## Provided records
──────────

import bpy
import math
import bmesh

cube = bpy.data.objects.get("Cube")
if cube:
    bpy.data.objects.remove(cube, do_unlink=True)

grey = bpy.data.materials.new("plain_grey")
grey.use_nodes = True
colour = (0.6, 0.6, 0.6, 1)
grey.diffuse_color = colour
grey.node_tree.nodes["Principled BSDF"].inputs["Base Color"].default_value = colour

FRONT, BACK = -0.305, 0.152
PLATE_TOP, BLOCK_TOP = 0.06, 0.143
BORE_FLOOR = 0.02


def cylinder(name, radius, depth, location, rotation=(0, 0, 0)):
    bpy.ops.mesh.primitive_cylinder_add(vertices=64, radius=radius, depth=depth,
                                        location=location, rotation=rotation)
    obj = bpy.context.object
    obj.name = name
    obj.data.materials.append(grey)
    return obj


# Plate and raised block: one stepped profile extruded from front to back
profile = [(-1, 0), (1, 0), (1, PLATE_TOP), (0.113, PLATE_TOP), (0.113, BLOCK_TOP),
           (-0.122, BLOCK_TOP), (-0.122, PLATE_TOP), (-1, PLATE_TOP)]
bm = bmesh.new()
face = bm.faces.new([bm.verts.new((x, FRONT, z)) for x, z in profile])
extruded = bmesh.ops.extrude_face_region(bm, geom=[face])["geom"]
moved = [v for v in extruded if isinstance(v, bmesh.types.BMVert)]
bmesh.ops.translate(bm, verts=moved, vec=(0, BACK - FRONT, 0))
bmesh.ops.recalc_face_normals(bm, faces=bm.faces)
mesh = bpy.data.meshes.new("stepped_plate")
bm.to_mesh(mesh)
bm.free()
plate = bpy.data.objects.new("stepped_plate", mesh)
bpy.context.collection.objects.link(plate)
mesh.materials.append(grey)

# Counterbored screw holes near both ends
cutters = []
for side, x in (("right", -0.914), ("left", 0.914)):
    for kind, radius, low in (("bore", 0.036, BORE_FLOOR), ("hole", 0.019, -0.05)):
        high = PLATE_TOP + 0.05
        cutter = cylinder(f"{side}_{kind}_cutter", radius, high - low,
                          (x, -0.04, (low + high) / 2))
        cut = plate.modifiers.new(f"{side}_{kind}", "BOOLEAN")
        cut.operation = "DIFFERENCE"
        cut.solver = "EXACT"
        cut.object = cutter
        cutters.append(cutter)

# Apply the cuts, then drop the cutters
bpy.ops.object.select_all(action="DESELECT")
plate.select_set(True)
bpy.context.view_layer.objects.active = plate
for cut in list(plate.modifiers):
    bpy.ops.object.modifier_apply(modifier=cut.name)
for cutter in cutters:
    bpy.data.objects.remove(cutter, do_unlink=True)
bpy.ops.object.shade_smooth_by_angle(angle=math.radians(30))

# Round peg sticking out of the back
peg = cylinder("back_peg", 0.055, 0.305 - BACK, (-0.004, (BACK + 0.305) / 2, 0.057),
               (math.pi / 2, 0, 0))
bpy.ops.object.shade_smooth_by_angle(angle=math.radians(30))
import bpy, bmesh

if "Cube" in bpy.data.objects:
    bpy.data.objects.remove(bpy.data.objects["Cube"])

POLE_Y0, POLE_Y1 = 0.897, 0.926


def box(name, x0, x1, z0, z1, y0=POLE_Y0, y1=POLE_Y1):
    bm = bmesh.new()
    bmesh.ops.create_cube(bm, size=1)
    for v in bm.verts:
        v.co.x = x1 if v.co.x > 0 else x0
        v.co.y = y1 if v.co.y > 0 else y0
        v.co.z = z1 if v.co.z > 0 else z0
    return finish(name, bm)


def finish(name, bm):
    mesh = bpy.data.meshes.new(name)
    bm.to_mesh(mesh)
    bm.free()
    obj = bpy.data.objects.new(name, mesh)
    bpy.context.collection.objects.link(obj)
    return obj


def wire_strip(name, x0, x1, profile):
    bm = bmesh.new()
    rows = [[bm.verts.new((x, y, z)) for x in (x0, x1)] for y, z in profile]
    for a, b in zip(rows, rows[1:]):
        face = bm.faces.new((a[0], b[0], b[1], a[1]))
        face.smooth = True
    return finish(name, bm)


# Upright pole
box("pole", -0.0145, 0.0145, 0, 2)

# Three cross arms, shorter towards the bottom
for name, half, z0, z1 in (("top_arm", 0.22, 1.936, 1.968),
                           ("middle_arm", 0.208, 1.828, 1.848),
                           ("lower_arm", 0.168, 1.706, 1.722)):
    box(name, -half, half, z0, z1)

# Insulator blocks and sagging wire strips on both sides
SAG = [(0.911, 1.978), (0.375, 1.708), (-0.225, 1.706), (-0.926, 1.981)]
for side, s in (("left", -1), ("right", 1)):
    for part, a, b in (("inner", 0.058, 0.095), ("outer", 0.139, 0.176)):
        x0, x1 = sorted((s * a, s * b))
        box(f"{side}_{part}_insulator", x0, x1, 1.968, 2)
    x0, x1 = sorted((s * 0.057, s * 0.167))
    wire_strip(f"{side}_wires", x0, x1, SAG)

──────────

## Requirement
Beginning at the line above that contains "moved = [v for", return each line exactly through the line that contains "for side, x", and no others.

## Finished task
moved = [v for v in extruded if isinstance(v, bmesh.types.BMVert)]
bmesh.ops.translate(bm, verts=moved, vec=(0, BACK - FRONT, 0))
bmesh.ops.recalc_face_normals(bm, faces=bm.faces)
mesh = bpy.data.meshes.new("stepped_plate")
bm.to_mesh(mesh)
bm.free()
plate = bpy.data.objects.new("stepped_plate", mesh)
bpy.context.collection.objects.link(plate)
mesh.materials.append(grey)

# Counterbored screw holes near both ends
cutters = []
for side, x in (("right", -0.914), ("left", 0.914)):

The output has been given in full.